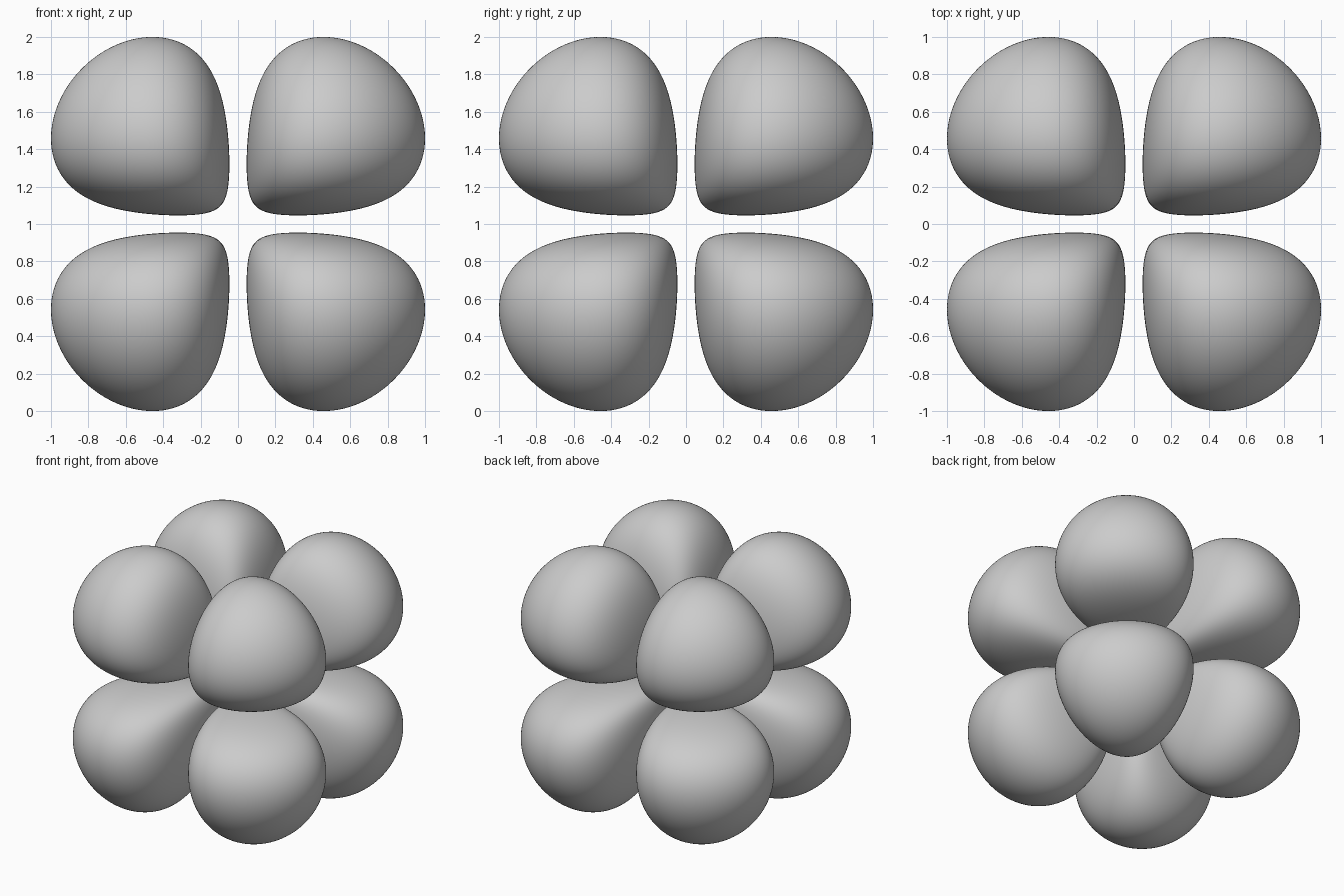
import bpy
import bmesh
import math
from itertools import product
from mathutils import Vector

cube = bpy.data.objects.get("Cube")
if cube:
    bpy.data.objects.remove(cube, do_unlink=True)

# Eight rounded lobes, one per octant: level surface of log(xyz) - G(r)
FALLOFF = 5.45
POWER = 1.25


def field(p):
    if min(p) <= 0:
        return -math.inf
    return math.log(p.x * p.y * p.z) - FALLOFF / POWER * p.length ** POWER


# Level chosen so that the widest point of a lobe lies at a distance of 1
side = 0.46
for _ in range(30):
    radius = math.sqrt(1 + 2 * side * side)
    side = math.sqrt(radius ** (2 - POWER) / FALLOFF)
LEVEL = field(Vector((1, side, side)))
CENTRE = Vector((side, side, side))


def surface_point(direction):
    """Bisect outward from the lobe centre to the level surface."""
    near, far = 0.0, 1.5
    for _ in range(26):
        mid = (near + far) / 2
        if field(CENTRE + direction * mid) > LEVEL:
            near = mid
        else:
            far = mid
    return CENTRE + direction * near


# Plain grey material
grey = bpy.data.materials.new("plain_grey")
grey.use_nodes = True
colour = (0.6, 0.6, 0.6, 1)
grey.diffuse_color = colour
grey.node_tree.nodes["Principled BSDF"].inputs["Base Color"].default_value = colour

# Master lobe
lobe = bmesh.new()
bmesh.ops.create_icosphere(lobe, subdivisions=6, radius=1)
for v in lobe.verts:
    v.co = surface_point(v.co.normalized())


def add_lobe(signs):
    """Mirror the master lobe into one octant."""
    bm = lobe.copy()
    for v in bm.verts:
        v.co = Vector([c * s for c, s in zip(v.co, signs)]) + Vector((0, 0, 1))
    if math.prod(signs) < 0:
        bmesh.ops.reverse_faces(bm, faces=bm.faces[:])
    for f in bm.faces:
        f.smooth = True
    name = "_".join((
        "upper" if signs[2] > 0 else "lower",
        "back" if signs[1] > 0 else "front",
        "left" if signs[0] > 0 else "right",
        "lobe"))
    mesh = bpy.data.meshes.new(name)
    bm.to_mesh(mesh)
    bm.free()
    mesh.materials.append(grey)
    bpy.context.collection.objects.link(bpy.data.objects.new(name, mesh))


for signs in product((1, -1), repeat=3):
    add_lobe(signs)
lobe.free()
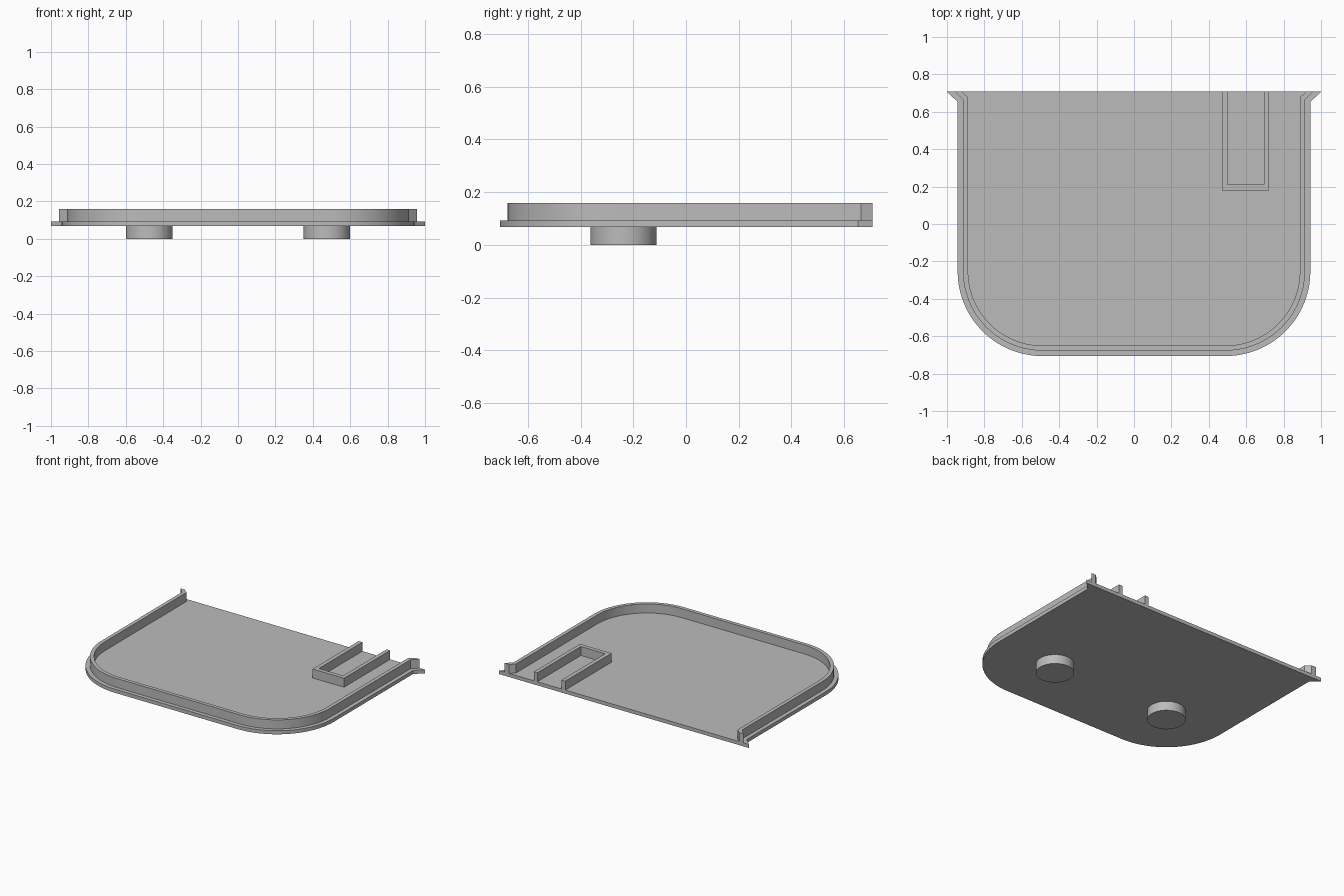
import bpy, bmesh, math

cube = bpy.data.objects.get("Cube")
if cube:
    bpy.data.objects.remove(cube, do_unlink=True)

BACK = 0.708
PLATE_BOTTOM, PLATE_TOP, WALL_TOP = 0.067, 0.093, 0.158
CORNER_X, CORNER_Y = 0.49, -0.253   # centre of the rounded front corners

grey = bpy.data.materials.new("plain grey")
grey.use_nodes = True
colour = (0.5, 0.5, 0.5, 1)
grey.diffuse_color = colour
grey.node_tree.nodes["Principled BSDF"].inputs["Base Color"].default_value = colour


def finish(name, bm):
    bmesh.ops.recalc_face_normals(bm, faces=bm.faces)
    mesh = bpy.data.meshes.new(name)
    bm.to_mesh(mesh)
    bm.free()
    mesh.materials.append(grey)
    obj = bpy.data.objects.new(name, mesh)
    bpy.context.collection.objects.link(obj)
    bpy.ops.object.select_all(action='DESELECT')
    obj.select_set(True)
    bpy.context.view_layer.objects.active = obj
    bpy.ops.object.shade_smooth_by_angle(angle=math.radians(30))
    return obj


def extrude_up(bm, bottom, top):
    """Raise the flat faces at the bottom height into a solid."""
    res = bmesh.ops.extrude_face_region(bm, geom=bm.faces[:])
    for v in res["geom"]:
        if isinstance(v, bmesh.types.BMVert):
            v.co.z += top - bottom


def tray_path(radius, flare_y, end_x, steps=20):
    """U-shaped path, open at the back, with flared back ends."""
    half = [(end_x, BACK), (CORNER_X + radius, flare_y)]
    for i in range(steps + 1):
        a = -math.pi / 2 * i / steps
        half.append((CORNER_X + radius * math.cos(a), CORNER_Y + radius * math.sin(a)))
    return half + [(-x, y) for x, y in reversed(half)]


def slab(name, path, bottom, top):
    bm = bmesh.new()
    bm.faces.new([bm.verts.new((x, y, bottom)) for x, y in path])
    extrude_up(bm, bottom, top)
    return finish(name, bm)


def wall(name, outer, inner, bottom, top):
    bm = bmesh.new()
    a, b = [[bm.verts.new((x, y, bottom)) for x, y in p] for p in (outer, inner)]
    for i in range(len(a) - 1):
        bm.faces.new((a[i], a[i + 1], b[i + 1], b[i]))
    extrude_up(bm, bottom, top)
    return finish(name, bm)


def bracket_path(left, right, front):
    return [(right, BACK), (right, front), (left, front), (left, BACK)]


# Base plate and the raised rim set in from its edge
slab("base_plate", tray_path(0.453, 0.652, 1.0), PLATE_BOTTOM, PLATE_TOP)
wall("rim_wall", tray_path(0.424, 0.664, 0.957), tray_path(0.397, 0.677, 0.921),
     PLATE_TOP, WALL_TOP)

# Three-sided rib, open at the back
wall("rib_bracket", bracket_path(0.47, 0.722, 0.18), bracket_path(0.5, 0.694, 0.21),
     PLATE_TOP, WALL_TOP)

# Round feet
for side, x in (("left", 0.475), ("right", -0.475)):
    circle = [(x + 0.125 * math.cos(2 * math.pi * i / 48),
               -0.237 + 0.125 * math.sin(2 * math.pi * i / 48)) for i in range(48)]
    slab(side + "_foot", circle, 0, PLATE_BOTTOM)
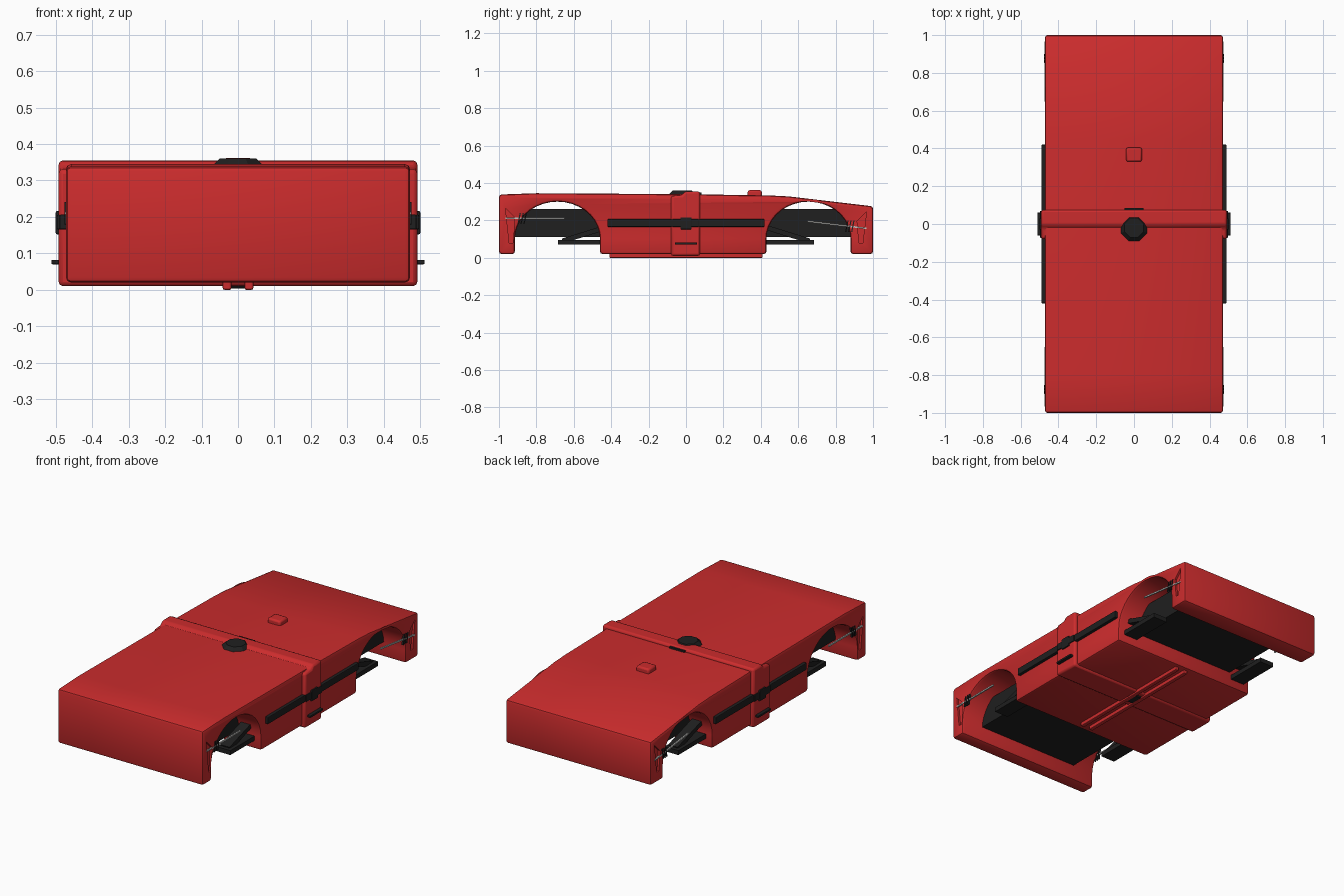
import bpy
import bmesh
from math import cos, sin, pi, radians

cube = bpy.data.objects.get("Cube")
if cube:
    bpy.data.objects.remove(cube)


def material(name, rgb):
    m = bpy.data.materials.new(name)
    m.use_nodes = True
    m.diffuse_color = (*rgb, 1)
    m.node_tree.nodes["Principled BSDF"].inputs["Base Color"].default_value = (*rgb, 1)
    return m


RED = material("red", (0.6, 0.025, 0.026))
BLACK = material("black", (0.014, 0.014, 0.014))
GREY = material("light_grey", (0.55, 0.55, 0.53))


def prism(name, profile, x0, x1, mat, bevel=0.0, segments=2):
    """Extrude a (y, z) profile from x0 to x1."""
    bm = bmesh.new()
    face = bm.faces.new([bm.verts.new((x0, y, z)) for y, z in profile])
    new = bmesh.ops.extrude_face_region(bm, geom=[face])["geom"]
    verts = [v for v in new if isinstance(v, bmesh.types.BMVert)]
    bmesh.ops.translate(bm, verts=verts, vec=(x1 - x0, 0, 0))
    bmesh.ops.recalc_face_normals(bm, faces=bm.faces)
    mesh = bpy.data.meshes.new(name)
    bm.to_mesh(mesh)
    bm.free()
    mesh.materials.append(mat)
    ob = bpy.data.objects.new(name, mesh)
    bpy.context.collection.objects.link(ob)
    if bevel:
        mod = ob.modifiers.new("bevel", "BEVEL")
        mod.width, mod.segments = bevel, segments
        mod.limit_method, mod.angle_limit = "ANGLE", radians(35)
    return ob


def box(name, x, y, z, mat, bevel=0.0):
    corners = [(y[0], z[0]), (y[1], z[0]), (y[1], z[1]), (y[0], z[1])]
    return prism(name, corners, x[0], x[1], mat, bevel)


def bar(name, a, b, width, x0, x1, mat):
    """Straight bar between two (y, z) points."""
    dy, dz = b[0] - a[0], b[1] - a[1]
    k = width / 2 / (dy * dy + dz * dz) ** 0.5
    ny, nz = -dz * k, dy * k
    pts = [(a[0] - ny, a[1] - nz), (b[0] - ny, b[1] - nz),
           (b[0] + ny, b[1] + nz), (a[0] + ny, a[1] + nz)]
    return prism(name, pts, x0, x1, mat)


def mirrored(ob):
    ob.modifiers.new("mirror", "MIRROR")
    return ob


def smooth(ob):
    bpy.ops.object.select_all(action="DESELECT")
    ob.select_set(True)
    bpy.context.view_layer.objects.active = ob
    bpy.ops.object.shade_smooth_by_angle(angle=radians(30))


def arch(y0, y1, floor=0.02, spring=0.1, top=0.3, n=18):
    mid, r = (y0 + y1) / 2, (y1 - y0) / 2
    curve = [(mid - r * cos(pi * i / n), spring + (top - spring) * sin(pi * i / n))
             for i in range(n + 1)]
    return [(y0, floor)] + curve + [(y1, floor)]


# Main shell with both wheel arches
roof = [(1, 0.275), (0.55, 0.328), (0.45, 0.333), (0, 0.34), (-0.8, 0.345), (-1, 0.338)]
shell = prism("body_shell", [(-1, 0.02)] + arch(-0.915, -0.46) + arch(0.43, 0.88)
              + [(1, 0.02)] + roof, -0.472, 0.472, RED, 0.014)

# Shallow recesses beside the arches
for sign, lift in ((-1, 0), (1, -0.02)):
    pts = [(0.965 * sign, 0.265 + lift), (0.915 * sign, 0.215 + lift),
           (0.925 * sign, 0.08), (0.945 * sign, 0.08)]
    cutter = mirrored(prism("recess_cutter", pts, 0.46, 0.5, RED))
    cutter.hide_render = True
    mod = shell.modifiers.new("recess", "BOOLEAN")
    mod.object, mod.solver = cutter, "EXACT"
    bpy.context.view_layer.objects.active = shell
    for name in [m.name for m in shell.modifiers]:
        bpy.ops.object.modifier_apply(modifier=name)
    bpy.data.objects.remove(cutter)
smooth(shell)

# Centre band with raised lip
band = prism("centre_band", [(-0.08, 0.01), (0.075, 0.01), (0.075, 0.355), (-0.005, 0.355),
             (-0.022, 0.335), (-0.08, 0.33)], -0.492, 0.492, RED, 0.012)
smooth(band)

# Chassis blocks, suspension arms and rods at each end
for end, sign, y_in, y_out in (("front", -1, 0.45, 0.925), ("rear", 1, 0.42, 0.89)):
    box(end + "_chassis_block", (-0.33, 0.33), sorted((sign * y_in, sign * y_out)),
        (0.11, 0.262), BLACK)
    mirrored(bar(end + "_lower_arm", (sign * 0.4, 0.083), (sign * 0.685, 0.083),
                 0.026, 0.34, 0.43, BLACK))
    mirrored(bar(end + "_upper_arm", (sign * 0.42, 0.165), (sign * 0.66, 0.09),
                 0.026, 0.35, 0.41, BLACK))
    z_out = 0.21 if sign < 0 else 0.157
    z_in = 0.21 if sign < 0 else 0.195
    mirrored(bar(end + "_rod", (sign * 0.65, z_in), (sign * 0.965, z_out),
                 0.008, 0.466, 0.474, GREY))
    for i in range(3):
        y = sign * (0.86 + 0.016 * i)
        z = z_in + (z_out - z_in) * 0.7
        mirrored(bar(f"{end}_spring_coil_{i + 1}", (y - 0.006, z - 0.03),
                     (y + 0.006, z + 0.03), 0.006, 0.464, 0.476, BLACK))

# Side rails, latches and handles
mirrored(box("side_rail", (0.46, 0.49), (-0.42, 0.42), (0.165, 0.206), BLACK, 0.004))
mirrored(box("side_rail_cover", (0.48, 0.497), (-0.075, 0.07), (0.165, 0.206), BLACK, 0.004))
mirrored(box("side_latch", (0.48, 0.5), (-0.03, 0.03), (0.152, 0.216), BLACK, 0.004))
mirrored(box("side_handle", (0.48, 0.512), (-0.06, 0.06), (0.07, 0.082), BLACK, 0.003))

# Roof details
smooth(box("roof_button", (-0.042, 0.042), (0.33, 0.405), (0.32, 0.361), RED, 0.01))
box("roof_strip", (-0.05, 0.05), (0.07, 0.084), (0.33, 0.348), BLACK)


def cap(name, y, z, depth, r_low, r_high):
    bpy.ops.mesh.primitive_cone_add(vertices=8, radius1=r_low, radius2=r_high, depth=depth,
                                    location=(0, y, z), rotation=(0, 0, pi / 8))
    ob = bpy.context.object
    ob.name = name
    ob.data.materials.append(BLACK)


cap("roof_cap", -0.02, 0.35, 0.02, 0.076, 0.055)
cap("floor_cap", 0, 0.011, 0.014, 0.04, 0.055)

# Floor runners
mirrored(box("floor_runner", (0.018, 0.042), (-0.41, 0.41), (0, 0.03), RED, 0.005))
-- -- --
■ WHAT IS BEING ASKED: Please reproduce the listing exactly from its opening line through the line that contains "if signs[1] >", both included, with all pictures omitted.

■ RESPONSE BOX:
import bpy
import bmesh
import math
from itertools import product
from mathutils import Vector

cube = bpy.data.objects.get("Cube")
if cube:
    bpy.data.objects.remove(cube, do_unlink=True)

# Eight rounded lobes, one per octant: level surface of log(xyz) - G(r)
FALLOFF = 5.45
POWER = 1.25


def field(p):
    if min(p) <= 0:
        return -math.inf
    return math.log(p.x * p.y * p.z) - FALLOFF / POWER * p.length ** POWER


# Level chosen so that the widest point of a lobe lies at a distance of 1
side = 0.46
for _ in range(30):
    radius = math.sqrt(1 + 2 * side * side)
    side = math.sqrt(radius ** (2 - POWER) / FALLOFF)
LEVEL = field(Vector((1, side, side)))
CENTRE = Vector((side, side, side))


def surface_point(direction):
    """Bisect outward from the lobe centre to the level surface."""
    near, far = 0.0, 1.5
    for _ in range(26):
        mid = (near + far) / 2
        if field(CENTRE + direction * mid) > LEVEL:
            near = mid
        else:
            far = mid
    return CENTRE + direction * near


# Plain grey material
grey = bpy.data.materials.new("plain_grey")
grey.use_nodes = True
colour = (0.6, 0.6, 0.6, 1)
grey.diffuse_color = colour
grey.node_tree.nodes["Principled BSDF"].inputs["Base Color"].default_value = colour

# Master lobe
lobe = bmesh.new()
bmesh.ops.create_icosphere(lobe, subdivisions=6, radius=1)
for v in lobe.verts:
    v.co = surface_point(v.co.normalized())


def add_lobe(signs):
    """Mirror the master lobe into one octant."""
    bm = lobe.copy()
    for v in bm.verts:
        v.co = Vector([c * s for c, s in zip(v.co, signs)]) + Vector((0, 0, 1))
    if math.prod(signs) < 0:
        bmesh.ops.reverse_faces(bm, faces=bm.faces[:])
    for f in bm.faces:
        f.smooth = True
    name = "_".join((
        "upper" if signs[2] > 0 else "lower",
        "back" if signs[1] > 0 else "front",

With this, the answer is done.